SCIUTTO: Yes --
BROWNSTEIN: In Pennsylvania, obviously a critical state. Among Democrats older than 50, 68 percent said they thought that Biden had the best chance of beating Trump, only 3 percent picked -- and the next closest was a 3 percent, and that was Sanders --
SCIUTTO: Wow --
BROWNSTEIN: And Harris. I mean, it's staggering --
SCIUTTO: Wow --
BROWNSTEIN: You know, a lot of these candidates -- if you're Bill de Blasio, what are you offering that Elizabeth Warren is not already offering? And she's been out there, she's built, you know, a constituency. Same kind of question for Bullock who, you know, who may be a plausible candidate in a different circumstance.
But the space that he's trying to occupy, there's somebody there already who is doing quite well.

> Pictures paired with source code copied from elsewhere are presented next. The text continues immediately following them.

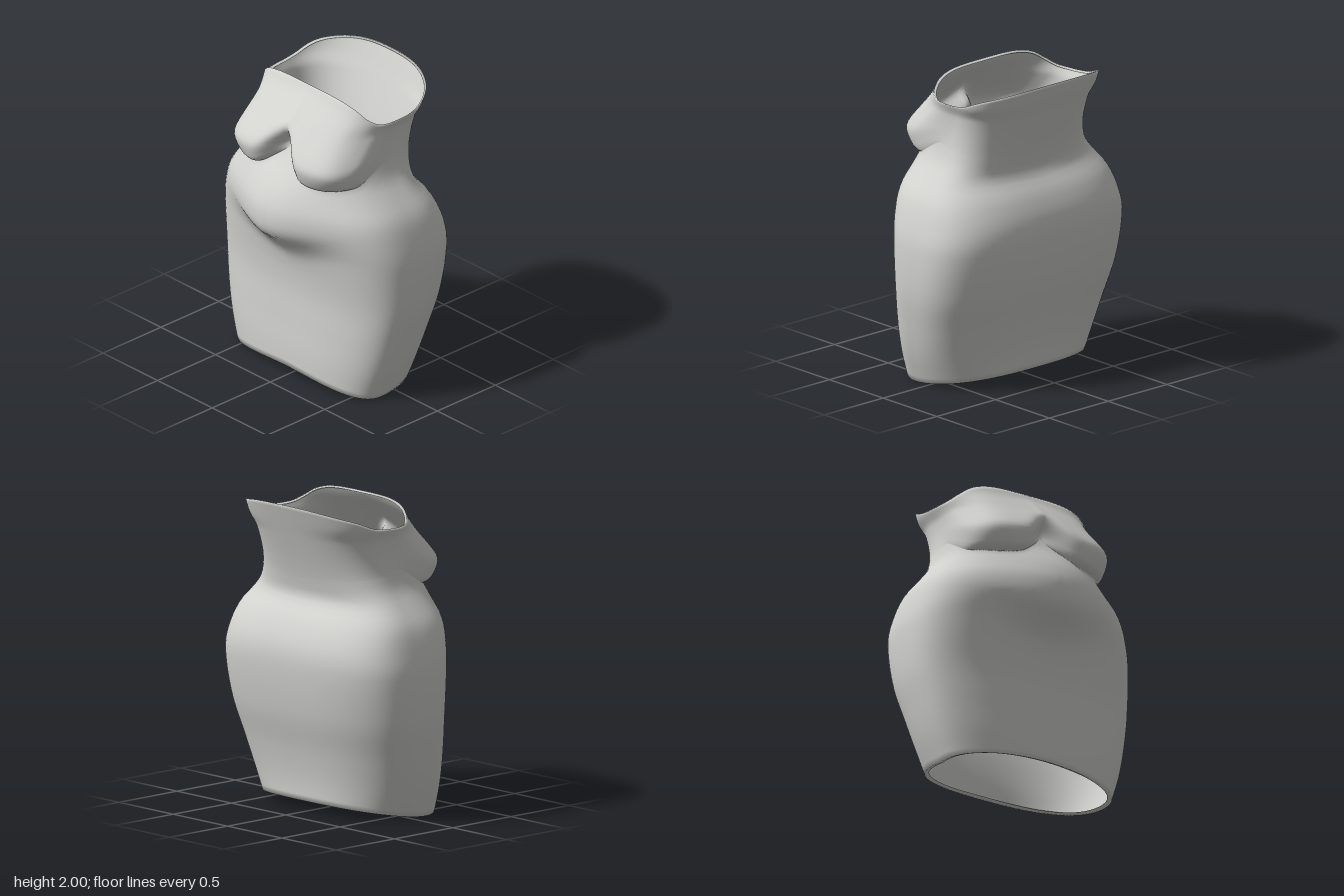
import * as THREE from 'three';

const { lerp, smoothstep, radToDeg } = THREE.MathUtils;

// Smooth lookup: rows of [key, v1, v2, ...], Hermite interpolated
function lookup(rows, key, col = 1) {
  const n = rows.length;
  if (key <= rows[0][0]) return rows[0][col];
  if (key >= rows[n - 1][0]) return rows[n - 1][col];
  let i = 0;
  while (rows[i + 1][0] < key) i++;
  const slope = (k) => {
    const a = rows[Math.max(k - 1, 0)], b = rows[Math.min(k + 1, n - 1)];
    return (b[col] - a[col]) / (b[0] - a[0]);
  };
  const h = rows[i + 1][0] - rows[i][0], t = (key - rows[i][0]) / h;
  const t2 = t * t, t3 = t2 * t;
  return (2 * t3 - 3 * t2 + 1) * rows[i][col] + (t3 - 2 * t2 + t) * h * slope(i)
    + (3 * t2 - 2 * t3) * rows[i + 1][col] + (t3 - t2) * h * slope(i + 1);
}

// Height: half width, front z, back z, centre z, squareness of front and back
const SECTIONS = [
  [0.00, 0.62, 0.36, -0.345, 0.10, 2.7, 2.5],
  [0.20, 0.69, 0.36, -0.36, 0.06, 2.8, 2.6],
  [0.40, 0.74, 0.35, -0.40, 0.02, 2.9, 2.7],
  [0.65, 0.785, 0.345, -0.47, -0.03, 2.9, 2.8],
  [0.95, 0.79, 0.38, -0.515, -0.06, 2.9, 3.0],
  [1.10, 0.76, 0.405, -0.505, -0.06, 2.9, 3.0],
  [1.25, 0.705, 0.41, -0.44, -0.06, 2.8, 2.9],
  [1.37, 0.615, 0.38, -0.352, -0.05, 2.6, 2.8],
  [1.46, 0.55, 0.35, -0.36, -0.06, 2.7, 2.7],
  [1.60, 0.51, 0.305, -0.40, -0.08, 3.0, 2.6],
  [1.78, 0.505, 0.225, -0.465, -0.14, 3.4, 2.5],
  [1.87, 0.54, 0.19, -0.50, -0.18, 3.6, 2.5],
  [2.00, 0.55, 0.15, -0.55, -0.20, 3.8, 2.5],
];
// Belly fullness by height
const BELLY = [[0.78, 0], [0.9, 0.015], [1.0, 0.075], [1.08, 0.135], [1.2, 0.14],
  [1.35, 0.115], [1.44, 0.08], [1.55, 0.02], [1.63, 0]];
// Underbust seam height by degrees away from the front centre
const SEAM = [[0, 1.62], [10, 1.54], [21, 1.46], [32, 1.44], [44, 1.448], [56, 1.47],
  [67, 1.53], [78, 1.58], [92, 1.56], [180, 1.5]];
// Bust fullness from seam (0) to neckline (1)
const BUST = [[0, 0], [0.03, 0.04], [0.1, 0.095], [0.27, 0.168], [0.39, 0.16],
  [0.67, 0.085], [0.88, 0.02], [1, 0]];
// Neckline height by relative depth, back (-1) to front (1)
const NECK = [[-1, 2.0], [-0.8, 1.965], [-0.5, 1.925], [-0.2, 1.88], [0, 1.867], [0.3, 1.86],
  [0.6, 1.867], [0.8, 1.905], [0.92, 1.955], [1, 1.99]];

// Unit superellipse point at an angle, with its own squareness front and back
function unit(phi, front, back) {
  const c = Math.cos(phi), s = Math.sin(phi), n = s > 0 ? front : back;
  const r = Math.pow(Math.pow(Math.abs(c), n) + Math.pow(Math.abs(s), n), -1 / n);
  return [c * r, s * r];
}

// Base cross-section with the belly added; the belly's lower edge rises to the sides
function bodyPoint(phi, y) {
  const [w, front, back, zc, nf, nb] = [1, 2, 3, 4, 5, 6].map((c) => lookup(SECTIONS, y, c));
  const [ux, uz] = unit(phi, nf, nb);
  const p = new THREE.Vector3(ux * w, y, zc + uz * (uz > 0 ? front - zc : zc - back));
  const lift = 0.25 * (Math.hypot(p.x, 0.15) - 0.15) * (1 - smoothstep(y, 1.05, 1.4));
  p.z += lookup(BELLY, y - lift) * smoothstep(uz, 0, 0.6) * Math.exp(-((p.x / 0.37) ** 2));
  return p;
}

// Hem arches at the front and rises towards the back
function hemY(phi) {
  const [ux, uz] = unit(phi, 2.7, 2.5);
  return uz > 0 ? 0.065 * (1 - Math.pow(Math.abs(ux), 1.7)) : 0.07 * Math.pow(-uz, 1.2);
}
const neckY = (phi) => lookup(NECK, unit(phi, 3.8, 2.5)[1]);
function seamY(phi) {
  const d = Math.abs(radToDeg(phi) - 90);
  return lookup(SEAM, d > 180 ? 360 - d : d);
}

// Bodice point: cross-section plus two bust forms that overhang the seam
function bodicePoint(phi, t) {
  const p = bodyPoint(phi, lerp(seamY(phi), neckY(phi), t));
  const off = Math.abs(p.x) - 0.27;
  const mound = Math.exp(-((off / (off < 0 ? 0.2 : 0.28)) ** 4));
  // The cleft fades out towards the neckline
  const bridge = off < 0 ? 0.85 * smoothstep(t, 0.02, 0.5) : 0;
  const cup = lerp(mound, 1, bridge) * smoothstep(Math.sin(phi), 0, 0.5);
  const full = lookup(BUST, t) * cup;
  p.z += full;
  p.x += Math.sign(p.x) * full * 0.22 * smoothstep(off, -0.15, 0.15);
  p.y -= full * 0.2 * Math.max(0, 1 - t / 0.35);
  return p;
}

// Copy of an edge row, turned inwards to give the cloth a folded border
function foldRow(row, inset, dy, zc) {
  return row.map((p) => {
    const k = 1 - inset / Math.hypot(p.x, p.z - zc);
    return new THREE.Vector3(p.x * k, p.y + dy, zc + (p.z - zc) * k);
  });
}

// Smooth closed surface through rings of points
function skin(rows, cols) {
  const index = [];
  for (let j = 0; j < rows.length - 1; j++) {
    for (let i = 0; i < cols; i++) {
      const k = (i + 1) % cols;
      const a = j * cols + i, b = j * cols + k, c = b + cols, d = a + cols;
      index.push(a, d, c, a, c, b);
    }
  }
  const geometry = new THREE.BufferGeometry().setFromPoints(rows.flat());
  geometry.setIndex(index);
  geometry.computeVertexNormals();
  return geometry;
}

export function createModel() {
  const fabric = new THREE.MeshStandardMaterial({ color: 0xd2d2cf, side: THREE.DoubleSide });
  fabric.name = 'pale grey fabric';
  const group = new THREE.Group();
  group.name = 'straplessDress';

  // Skirt rows up to the seam, then bodice rows to the neckline
  const COLS = 144, LOW = 40, HIGH = 28;
  const angles = Array.from({ length: COLS }, (_, i) => (i / COLS) * Math.PI * 2);
  const rows = [];
  for (let j = 0; j < LOW; j++) {
    rows.push(angles.map((phi) => bodyPoint(phi, lerp(hemY(phi), seamY(phi), j / LOW))));
  }
  for (let j = 0; j <= HIGH; j++) {
    rows.push(angles.map((phi) => bodicePoint(phi, Math.pow(j / HIGH, 1.4))));
  }

  // Folded hem and neckline borders
  rows.unshift(foldRow(rows[0], 0.03, 0.012, 0));
  rows.push(foldRow(rows[rows.length - 1], 0.015, -0.012, -0.2));

  const dress = new THREE.Mesh(skin(rows, COLS), fabric);
  dress.name = 'dressBody';
  group.add(dress);
  return group;
}
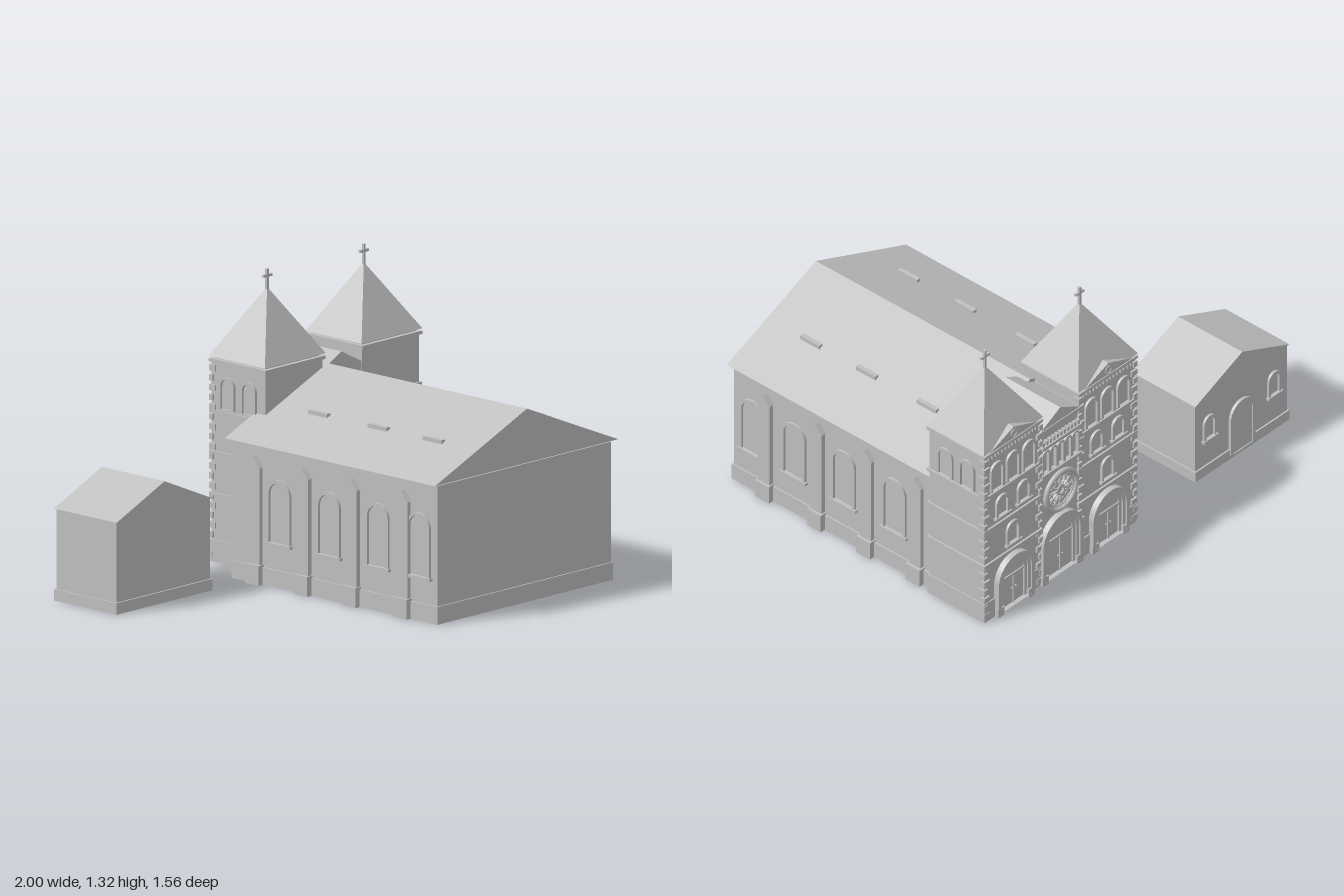
import * as THREE from 'three';

const stone = new THREE.MeshStandardMaterial({ color: 0xc0c0c0 });
stone.name = 'paleStone';

function add(parent, name, geometry, x = 0, y = 0, z = 0) {
  const m = new THREE.Mesh(geometry, stone);
  m.name = name;
  m.position.set(x, y, z);
  parent.add(m);
  return m;
}

// Box given by its lower and upper limits on each axis
function block(parent, name, x0, x1, y0, y1, z0, z1) {
  return add(parent, name, new THREE.BoxGeometry(x1 - x0, y1 - y0, z1 - z0),
    (x0 + x1) / 2, (y0 + y1) / 2, (z0 + z1) / 2);
}

function group(parent, name, x, y, z, turn = 0) {
  const g = new THREE.Group();
  g.name = name;
  g.position.set(x, y, z);
  g.rotation.y = turn;
  parent.add(g);
  return g;
}

const extrude = (shape, depth) =>
  new THREE.ExtrudeGeometry(shape, { depth, bevelEnabled: false, curveSegments: 12 });

// Triangular prism running from z to z + depth
function gable(parent, name, x0, x1, xTop, y0, y1, z, depth) {
  const s = new THREE.Shape();
  s.moveTo(x0, y0); s.lineTo(x1, y0); s.lineTo(xTop, y1); s.closePath();
  return add(parent, name, extrude(s, depth), 0, 0, z);
}

function archOutline(Kind, w, h, y0 = 0) {
  const p = new Kind(), r = w / 2;
  p.moveTo(-r, y0);
  p.lineTo(r, y0);
  p.lineTo(r, h - r);
  p.absarc(0, h - r, r, 0, Math.PI, false);
  p.closePath();
  return p;
}

// Round-headed frame, open in the middle
function arch(parent, name, x, y, w, h, t, depth) {
  const s = archOutline(THREE.Shape, w, h);
  s.holes.push(archOutline(THREE.Path, w - 2 * t, h - t, 0.001));
  return add(parent, name, extrude(s, depth), x, y, 0);
}

function windowFrame(parent, name, x, y, w, h, t = 0.012, depth = 0.012) {
  arch(parent, name, x, y, w, h, t, depth);
  block(parent, name + 'Sill', x - w / 2 - 0.008, x + w / 2 + 0.008, y - 0.006, y + 0.007, 0, depth + 0.006);
}

// Stepped doorway with two leaves and handles
function portal(parent, x, w, h) {
  const g = group(parent, 'portal', x, 0.015, 0);
  [0.029, 0.021, 0.014].forEach((d, i) =>
    arch(g, 'portalArch', 0, 0, w - i * 0.034, h - i * 0.017, 0.018, d));
  const dw = w - 0.1, dh = h - 0.05;
  add(g, 'doorPanel', extrude(archOutline(THREE.Shape, dw, dh), 0.006));
  block(g, 'doorLintel', -dw / 2, dw / 2, dh - dw / 2 - 0.006, dh - dw / 2 + 0.006, 0, 0.012);
  block(g, 'doorPost', -0.004, 0.004, 0, dh - dw / 2, 0, 0.012);
  for (const s of [-1, 1]) {
    add(g, 'doorHandle', new THREE.SphereGeometry(0.005, 8, 6), s * 0.014, 0.085, 0.01);
    block(g, 'portalBase', s * (w / 2 - 0.018) - 0.02, s * (w / 2 - 0.018) + 0.02, -0.015, 0.03, 0, 0.028);
  }
}

function buildNave(root) {
  const nave = group(root, 'nave', 0, 0, 0);
  block(nave, 'naveWalls', -0.155, 0.955, 0, 0.626, -0.47, 0.765);
  block(nave, 'navePlinth', -0.163, 0.963, 0, 0.08, -0.475, 0.772);
  block(nave, 'eaveCore', -0.14, 0.94, 0.62, 0.64, -0.46, 0.75);
  gable(nave, 'naveRoof', -0.19, 0.985, 0.4, 0.635, 0.88, -0.49, 1.272);
  for (const z of [0.52, 0.187, -0.173])
    for (const x of [0.08, 0.72])
      block(nave, 'roofVent', x - 0.011, x + 0.011, 0.735, 0.761, z - 0.057, z + 0.057);
  // Both long walls
  for (const s of [1, -1]) {
    const wall = group(nave, 'sideWall', 0.4 + s * 0.555, 0, 0, s * Math.PI / 2);
    for (const z of [0.655, 0.405, 0.11, -0.19])
      windowFrame(wall, 'naveWindow', -s * z, 0.195, 0.14, 0.295, 0.014, 0.012);
    for (const z of [0.568, 0.26, -0.033, -0.327]) {
      const b = group(wall, 'buttress', -s * z, 0, 0);
      block(b, 'buttressBase', -0.041, 0.041, 0, 0.09, 0, 0.035);
      block(b, 'buttressShaft', -0.034, 0.034, 0.09, 0.53, 0, 0.022);
      gable(b, 'buttressCap', -0.04, 0.04, 0, 0.53, 0.575, 0, 0.028);
    }
  }
}

function buildTower(root, s) {
  const t = group(root, 'tower', 0.495 + s * 0.31, 0, -0.5875);
  const slab = (name, grow, y0, y1) =>
    block(t, name, -0.1825 - grow, 0.1825 + grow, y0, y1, -0.1625 - grow, 0.1625 + grow);
  slab('towerWalls', 0, 0, 0.92);
  slab('towerPlinth', 0.006, 0, 0.1);
  for (const y of [0.3, 0.49, 0.675]) slab('stringCourse', 0.009, y, y + 0.014);
  slab('cornice', 0.01, 0.905, 0.92);
  slab('roofSeat', -0.01, 0.915, 0.935);

  // Four-sided spire with cross
  const cone = new THREE.ConeGeometry(Math.SQRT2, 1, 4, 1).toNonIndexed();
  cone.rotateY(Math.PI / 4).scale(0.195, 0.307, 0.171);
  cone.computeVertexNormals();
  add(t, 'spire', cone, 0, 0.93 + 0.1535, 0);
  block(t, 'crossPost', -0.006, 0.006, 1.22, 1.32, -0.006, 0.006);
  block(t, 'crossArm', -0.027, 0.027, 1.283, 1.295, -0.006, 0.006);

  // Belfry openings on the outer and inner walls
  for (const side of [1, -1]) {
    const wall = group(t, 'belfryWall', side * 0.1825, 0, 0, side * Math.PI / 2);
    for (const x of [-0.065, 0.065]) arch(wall, 'belfryArch', x, 0.7, 0.092, 0.15, 0.012, 0.012);
  }

  // Corner stones, alternately long and short
  for (const side of [-1, 1])
    for (let i = 0; i < 20; i++) {
      const w = i % 2 ? 0.022 : 0.036, y = 0.018 + i * 0.0445;
      const x = side * (0.1905 - w / 2);
      block(t, 'cornerStone', x - w / 2, x + w / 2, y, y + 0.028, -0.172, -0.172 + (i % 2 ? 0.036 : 0.022));
    }

  // Entrance face
  const f = group(t, 'towerFace', 0, 0, -0.1625, Math.PI);
  portal(f, 0, 0.235, 0.275);
  windowFrame(f, 'lowerWindow', 0, 0.345, 0.085, 0.12);
  for (const x of [-0.07, 0.07]) windowFrame(f, 'middleWindow', x, 0.535, 0.085, 0.115);
  for (const x of [-0.105, 0, 0.105]) arch(f, 'belfryArch', x, 0.7, 0.088, 0.15, 0.012, 0.012);
  for (let i = -7; i <= 7; i++)
    block(f, 'dentil', i * 0.022 - 0.006, i * 0.022 + 0.006, 0.882, 0.905, 0, 0.009);
  gable(f, 'pediment', -0.16, 0.16, 0, 0.925, 0.987, -0.06, 0.07);
  add(f, 'pedimentRing', new THREE.TorusGeometry(0.019, 0.004, 6, 20), 0, 0.95, 0.01);
}

function buildCentre(root) {
  const c = group(root, 'centralBay', 0.495, 0, -0.745, Math.PI);
  block(c, 'bayWalls', -0.13, 0.13, 0, 0.85, -0.315, 0);
  gable(c, 'bayRoof', -0.13, 0.13, 0, 0.847, 0.915, -0.315, 0.325);
  portal(c, 0, 0.26, 0.32);

  // Rose window
  const rose = group(c, 'roseWindow', 0, 0.46, 0);
  add(rose, 'roseRim', new THREE.TorusGeometry(0.1, 0.012, 8, 40), 0, 0, 0.015);
  add(rose, 'roseInnerRim', new THREE.TorusGeometry(0.083, 0.005, 6, 36), 0, 0, 0.012);
  add(rose, 'roseHub', new THREE.TorusGeometry(0.023, 0.005, 6, 20), 0, 0, 0.012);
  for (let i = 0; i < 12; i++) {
    const a = i * Math.PI / 6;
    const spoke = add(rose, 'roseSpoke', new THREE.BoxGeometry(0.045, 0.005, 0.012),
      Math.cos(a) * 0.046, Math.sin(a) * 0.046, 0.008);
    spoke.rotation.z = a;
    const b = a + Math.PI / 12;
    add(rose, 'rosePetal', new THREE.TorusGeometry(0.014, 0.003, 5, 12),
      Math.cos(b) * 0.066, Math.sin(b) * 0.066, 0.01);
  }

  // Arcaded gallery and cornice
  block(c, 'galleryLedge', -0.127, 0.127, 0.59, 0.607, 0, 0.024);
  for (let i = -2; i <= 2; i++) arch(c, 'galleryArch', i * 0.048, 0.607, 0.048, 0.125, 0.008, 0.016);
  block(c, 'galleryCornice', -0.127, 0.127, 0.745, 0.762, 0, 0.024);
  for (let i = -5; i <= 5; i++)
    block(c, 'galleryDentil', i * 0.023 - 0.006, i * 0.023 + 0.006, 0.762, 0.785, 0, 0.018);
  block(c, 'upperCornice', -0.127, 0.127, 0.832, 0.847, 0, 0.014);
}

function buildChapel(root) {
  const c = group(root, 'chapel', -0.692, 0, -0.57);
  block(c, 'chapelWalls', -0.3, 0.3, 0, 0.42, -0.182, 0.182);
  block(c, 'chapelPlinth', -0.308, 0.308, 0, 0.052, -0.19, 0.19);
  gable(c, 'chapelRoof', -0.308, 0.308, 0, 0.417, 0.55, -0.19, 0.38);
  const f = group(c, 'chapelFace', 0, 0, -0.182, Math.PI);
  arch(f, 'chapelDoorArch', 0, 0.02, 0.16, 0.27, 0.016, 0.014);
  add(f, 'chapelDoor', extrude(archOutline(THREE.Shape, 0.13, 0.255), 0.009), 0, 0.02, 0);
  for (const x of [-0.212, 0.212]) windowFrame(f, 'chapelWindow', x, 0.19, 0.08, 0.13);
}

export function createModel() {
  const root = new THREE.Group();
  root.name = 'church';
  buildNave(root);
  for (const s of [-1, 1]) buildTower(root, s);
  buildCentre(root);
  buildChapel(root);
  return root;
}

You know, early on, Joe Biden, we have to see how he performs, he did not perform well in '88 and '08 as a candidate. But right now, he is filling the space, and I think that's true just about every lane you can imagine, somebody is already there.
Even Beto found Pete Buttigieg already in the space that he was hoping to --
SCIUTTO: Yes --
SCIUTTO: I mean, and that's the thing when you speak to voters and it's in the polling as well, the number one quality they're looking for is being able to beat Trump. That's the -- that seems --
BROWNSTEIN: Yes --
SCIUTTO: To be at the top of their mind right now. Ron Brownstein --
BROWNSTEIN: Right --
SCIUTTO: Always -- go ahead, thank you.
BROWNSTEIN: I'll just say real quick, I mean, you know, we are -- the Democratic Party is revealing itself to be different than many people thought. It is --
SCIUTTO: Yes --
BROWNSTEIN: It is --
SCIUTTO: Absolutely --
BROWNSTEIN: More moderate, and it is older, and Biden right now is dominating among older voters. If he can sustain that, it makes it hard, but again --
SCIUTTO: Yes --
BROWNSTEIN: He has to perform, and there will be lots of questions about his record over the years.
SCIUTTO: Yes, the real life Democratic Party apparently different from the Twitter sphere Democratic Party --
BROWNSTEIN: Yes --
SCIUTTO: And which one matters? Ron Brownstein --
BROWNSTEIN: Yes --
SCIUTTO: Thanks very much.
BROWNSTEIN: Thank you.
SCIUTTO: President Trump is set to reveal his immigration plan, but will it win over lawmakers in his own party? And we are moments away from the opening bell on Wall Street as investors wait for any sign of a deal on trade between the U.S. and China.
This as President Trump signs a new executive order barring U.S. companies from using Chinese telecom's giant Huawei and others the administration deems a national security threat.
[09:25:00] (COMMERCIAL BREAK)
SCIUTTO: In a matter of hours, the president will unveil his administration's new plan for immigration. CNN is learning details of this proposal, it's going to focus on border security, of course, and -- and this is key.